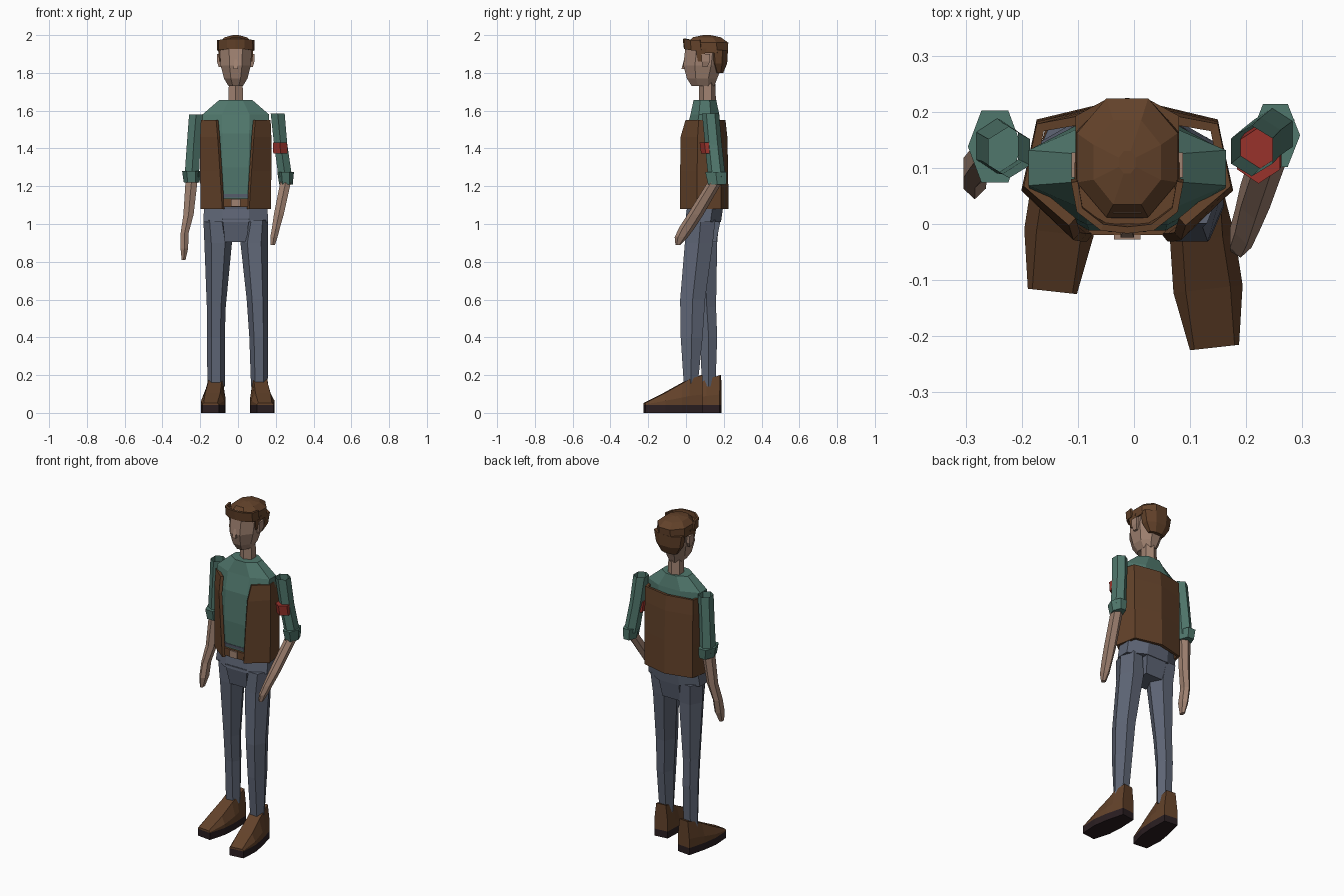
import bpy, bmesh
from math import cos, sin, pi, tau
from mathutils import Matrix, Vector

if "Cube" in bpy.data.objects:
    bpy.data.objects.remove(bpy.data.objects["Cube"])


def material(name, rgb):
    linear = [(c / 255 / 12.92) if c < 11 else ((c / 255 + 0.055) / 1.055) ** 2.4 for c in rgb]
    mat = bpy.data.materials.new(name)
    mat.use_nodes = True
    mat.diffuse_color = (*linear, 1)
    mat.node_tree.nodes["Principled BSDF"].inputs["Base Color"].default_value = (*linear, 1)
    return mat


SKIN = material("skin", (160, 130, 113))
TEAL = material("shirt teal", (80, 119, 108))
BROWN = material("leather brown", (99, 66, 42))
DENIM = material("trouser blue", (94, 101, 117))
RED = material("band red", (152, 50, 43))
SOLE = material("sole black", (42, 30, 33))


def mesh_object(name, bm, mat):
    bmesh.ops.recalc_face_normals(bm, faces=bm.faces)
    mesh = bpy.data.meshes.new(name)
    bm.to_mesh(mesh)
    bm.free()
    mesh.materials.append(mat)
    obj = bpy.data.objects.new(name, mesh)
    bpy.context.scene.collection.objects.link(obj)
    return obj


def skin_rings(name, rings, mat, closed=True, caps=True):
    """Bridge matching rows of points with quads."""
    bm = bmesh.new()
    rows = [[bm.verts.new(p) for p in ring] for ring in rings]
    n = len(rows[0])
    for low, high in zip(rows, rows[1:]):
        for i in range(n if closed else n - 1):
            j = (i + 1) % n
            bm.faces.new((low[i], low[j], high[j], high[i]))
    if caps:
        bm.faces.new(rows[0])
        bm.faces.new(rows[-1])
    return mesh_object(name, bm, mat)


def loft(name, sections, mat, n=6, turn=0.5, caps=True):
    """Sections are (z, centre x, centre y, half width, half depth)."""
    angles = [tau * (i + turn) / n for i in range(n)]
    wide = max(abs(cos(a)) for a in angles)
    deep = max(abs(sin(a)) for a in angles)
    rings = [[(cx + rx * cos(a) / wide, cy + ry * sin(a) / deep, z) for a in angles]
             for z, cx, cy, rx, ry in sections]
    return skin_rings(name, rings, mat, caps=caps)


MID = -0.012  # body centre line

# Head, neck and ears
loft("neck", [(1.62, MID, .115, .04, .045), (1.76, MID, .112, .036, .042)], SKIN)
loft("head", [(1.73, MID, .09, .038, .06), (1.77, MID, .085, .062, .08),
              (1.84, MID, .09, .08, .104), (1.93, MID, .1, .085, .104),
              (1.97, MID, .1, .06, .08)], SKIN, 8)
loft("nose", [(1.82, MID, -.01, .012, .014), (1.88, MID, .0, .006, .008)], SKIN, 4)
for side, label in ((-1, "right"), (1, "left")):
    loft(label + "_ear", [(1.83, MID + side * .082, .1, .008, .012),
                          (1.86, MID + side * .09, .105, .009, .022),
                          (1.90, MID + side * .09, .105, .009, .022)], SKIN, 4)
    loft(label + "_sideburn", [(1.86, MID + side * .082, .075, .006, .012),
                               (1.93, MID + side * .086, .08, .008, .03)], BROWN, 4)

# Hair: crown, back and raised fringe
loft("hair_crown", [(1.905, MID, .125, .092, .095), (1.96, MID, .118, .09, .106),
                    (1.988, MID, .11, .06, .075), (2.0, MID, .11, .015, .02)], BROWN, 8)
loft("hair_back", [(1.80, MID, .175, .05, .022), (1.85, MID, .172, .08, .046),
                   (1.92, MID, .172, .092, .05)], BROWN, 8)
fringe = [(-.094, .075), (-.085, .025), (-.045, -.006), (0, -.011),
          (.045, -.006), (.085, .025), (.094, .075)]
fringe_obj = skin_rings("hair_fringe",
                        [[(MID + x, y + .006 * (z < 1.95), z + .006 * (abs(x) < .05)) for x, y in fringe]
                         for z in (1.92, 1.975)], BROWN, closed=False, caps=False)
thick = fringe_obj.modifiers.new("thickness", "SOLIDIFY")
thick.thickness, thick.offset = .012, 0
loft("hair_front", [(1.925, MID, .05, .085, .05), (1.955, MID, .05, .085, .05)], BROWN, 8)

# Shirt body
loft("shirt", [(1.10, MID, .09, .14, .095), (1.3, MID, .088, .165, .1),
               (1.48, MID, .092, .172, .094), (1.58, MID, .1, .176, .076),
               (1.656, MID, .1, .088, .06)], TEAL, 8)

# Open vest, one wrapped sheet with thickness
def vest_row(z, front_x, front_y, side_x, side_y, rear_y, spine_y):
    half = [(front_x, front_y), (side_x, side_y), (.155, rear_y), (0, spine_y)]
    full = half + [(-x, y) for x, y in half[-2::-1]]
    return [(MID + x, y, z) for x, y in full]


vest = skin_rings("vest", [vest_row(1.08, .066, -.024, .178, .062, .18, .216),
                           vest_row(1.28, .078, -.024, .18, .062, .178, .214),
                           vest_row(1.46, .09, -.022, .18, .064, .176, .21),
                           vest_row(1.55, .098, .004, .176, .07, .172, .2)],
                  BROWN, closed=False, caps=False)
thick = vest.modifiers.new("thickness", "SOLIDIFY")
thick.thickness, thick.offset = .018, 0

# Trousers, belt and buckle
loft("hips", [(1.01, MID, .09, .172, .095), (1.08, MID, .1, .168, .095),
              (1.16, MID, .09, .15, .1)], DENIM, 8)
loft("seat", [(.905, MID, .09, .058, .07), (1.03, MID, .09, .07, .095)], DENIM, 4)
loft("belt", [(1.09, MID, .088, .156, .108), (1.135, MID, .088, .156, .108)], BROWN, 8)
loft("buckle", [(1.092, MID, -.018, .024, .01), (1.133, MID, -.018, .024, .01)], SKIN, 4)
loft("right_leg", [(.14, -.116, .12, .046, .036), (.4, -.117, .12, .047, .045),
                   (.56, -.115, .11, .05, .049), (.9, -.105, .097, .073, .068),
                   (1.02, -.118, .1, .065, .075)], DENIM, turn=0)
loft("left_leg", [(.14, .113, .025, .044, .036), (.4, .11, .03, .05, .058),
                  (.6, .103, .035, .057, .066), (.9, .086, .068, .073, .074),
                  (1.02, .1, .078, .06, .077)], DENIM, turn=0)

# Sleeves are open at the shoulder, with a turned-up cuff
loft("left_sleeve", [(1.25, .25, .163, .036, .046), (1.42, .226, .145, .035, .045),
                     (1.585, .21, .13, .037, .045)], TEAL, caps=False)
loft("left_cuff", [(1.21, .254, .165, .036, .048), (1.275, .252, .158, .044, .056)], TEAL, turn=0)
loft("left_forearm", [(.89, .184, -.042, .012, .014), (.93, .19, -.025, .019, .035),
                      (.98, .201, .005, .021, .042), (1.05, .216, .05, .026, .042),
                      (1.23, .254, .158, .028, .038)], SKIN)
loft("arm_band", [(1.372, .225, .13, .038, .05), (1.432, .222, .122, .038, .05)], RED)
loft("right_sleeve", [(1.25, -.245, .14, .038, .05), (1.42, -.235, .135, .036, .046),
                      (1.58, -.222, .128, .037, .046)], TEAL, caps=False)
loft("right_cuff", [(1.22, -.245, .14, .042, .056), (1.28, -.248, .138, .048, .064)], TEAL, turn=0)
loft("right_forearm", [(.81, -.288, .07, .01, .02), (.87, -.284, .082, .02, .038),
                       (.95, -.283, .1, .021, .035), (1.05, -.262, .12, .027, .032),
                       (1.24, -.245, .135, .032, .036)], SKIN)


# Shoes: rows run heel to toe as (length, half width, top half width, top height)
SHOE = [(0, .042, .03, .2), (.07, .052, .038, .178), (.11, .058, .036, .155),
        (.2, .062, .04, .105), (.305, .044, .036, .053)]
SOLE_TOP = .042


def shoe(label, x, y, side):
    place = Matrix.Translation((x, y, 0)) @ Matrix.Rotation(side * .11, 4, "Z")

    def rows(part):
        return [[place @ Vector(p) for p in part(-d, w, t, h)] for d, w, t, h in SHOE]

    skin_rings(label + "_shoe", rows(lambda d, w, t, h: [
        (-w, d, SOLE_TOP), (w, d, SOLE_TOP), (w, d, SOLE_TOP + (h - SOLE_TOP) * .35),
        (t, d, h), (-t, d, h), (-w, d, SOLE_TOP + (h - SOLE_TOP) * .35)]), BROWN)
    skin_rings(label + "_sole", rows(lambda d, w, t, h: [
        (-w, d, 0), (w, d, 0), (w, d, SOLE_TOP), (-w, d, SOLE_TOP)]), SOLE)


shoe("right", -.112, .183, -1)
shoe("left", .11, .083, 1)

────

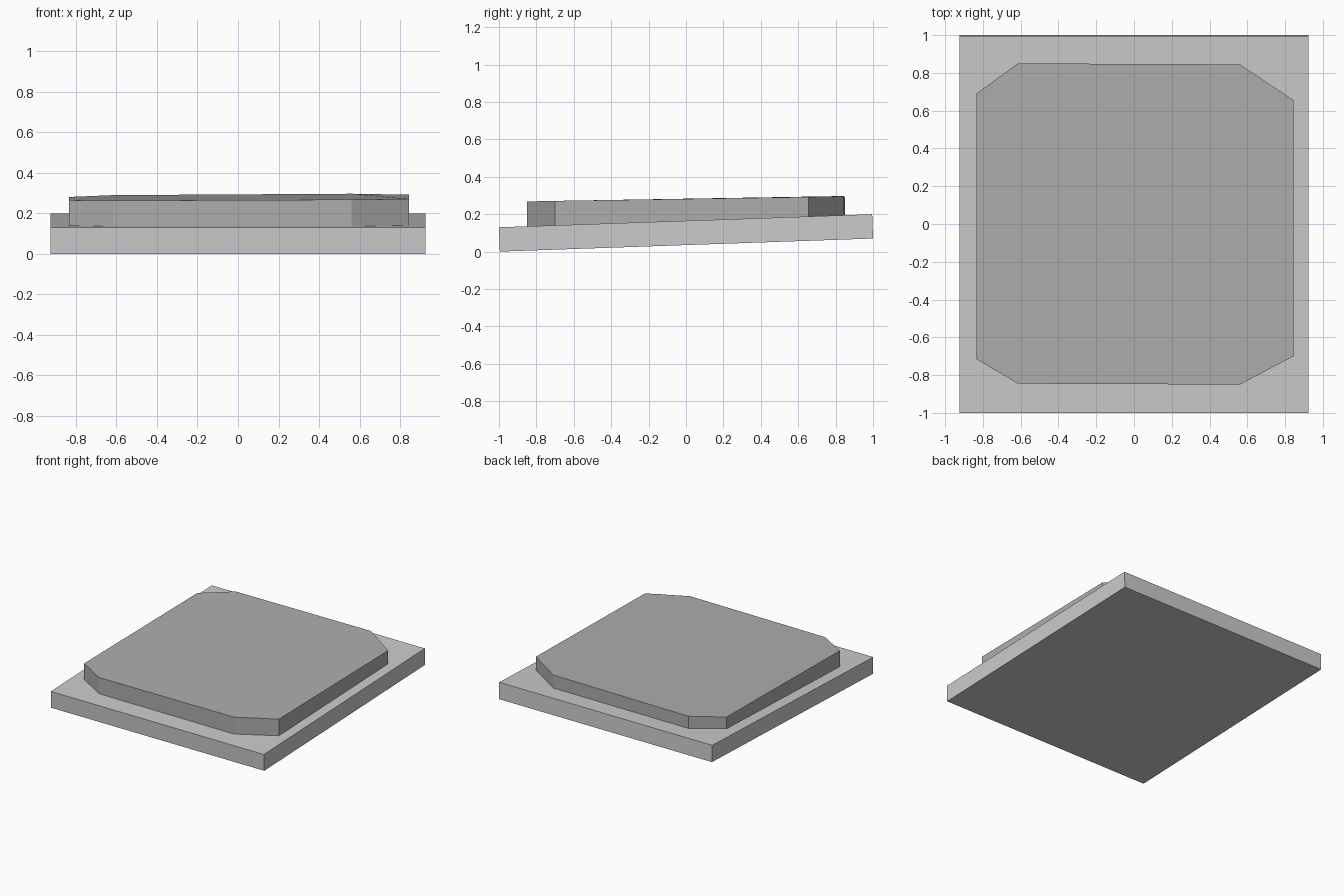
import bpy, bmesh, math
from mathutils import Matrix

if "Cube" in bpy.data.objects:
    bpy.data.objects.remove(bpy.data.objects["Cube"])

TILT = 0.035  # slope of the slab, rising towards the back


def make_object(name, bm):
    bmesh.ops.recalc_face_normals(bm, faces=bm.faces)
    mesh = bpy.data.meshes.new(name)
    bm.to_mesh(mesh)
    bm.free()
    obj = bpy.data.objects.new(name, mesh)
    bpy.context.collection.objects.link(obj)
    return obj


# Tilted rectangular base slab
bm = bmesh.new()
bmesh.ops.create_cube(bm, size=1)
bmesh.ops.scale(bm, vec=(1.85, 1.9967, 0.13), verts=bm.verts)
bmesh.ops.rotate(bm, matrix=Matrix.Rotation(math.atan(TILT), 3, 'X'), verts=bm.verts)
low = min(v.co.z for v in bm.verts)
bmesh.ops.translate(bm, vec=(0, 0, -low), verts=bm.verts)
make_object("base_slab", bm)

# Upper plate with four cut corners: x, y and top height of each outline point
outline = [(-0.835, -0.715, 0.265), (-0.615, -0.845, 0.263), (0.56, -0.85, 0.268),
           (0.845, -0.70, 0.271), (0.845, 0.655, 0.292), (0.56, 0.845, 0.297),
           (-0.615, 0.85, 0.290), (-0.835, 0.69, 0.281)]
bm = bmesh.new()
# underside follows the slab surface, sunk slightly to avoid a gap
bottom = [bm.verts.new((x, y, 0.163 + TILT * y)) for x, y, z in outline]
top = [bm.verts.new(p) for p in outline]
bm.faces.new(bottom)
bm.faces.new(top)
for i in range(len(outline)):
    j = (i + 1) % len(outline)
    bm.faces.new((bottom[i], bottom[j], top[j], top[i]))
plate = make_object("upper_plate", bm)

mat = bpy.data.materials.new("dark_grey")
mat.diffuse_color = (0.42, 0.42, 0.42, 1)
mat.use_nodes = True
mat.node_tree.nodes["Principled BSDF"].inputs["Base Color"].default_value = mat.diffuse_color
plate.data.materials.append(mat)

────

◆ ASSIGNED TASK: All lines above that hold the string "TEAL" should be copied.

◆ TASK SOLUTION:
TEAL = material("shirt teal", (80, 119, 108))
               (1.656, MID, .1, .088, .06)], TEAL, 8)
                     (1.585, .21, .13, .037, .045)], TEAL, caps=False)
loft("left_cuff", [(1.21, .254, .165, .036, .048), (1.275, .252, .158, .044, .056)], TEAL, turn=0)
                      (1.58, -.222, .128, .037, .046)], TEAL, caps=False)
loft("right_cuff", [(1.22, -.245, .14, .042, .056), (1.28, -.248, .138, .048, .064)], TEAL, turn=0)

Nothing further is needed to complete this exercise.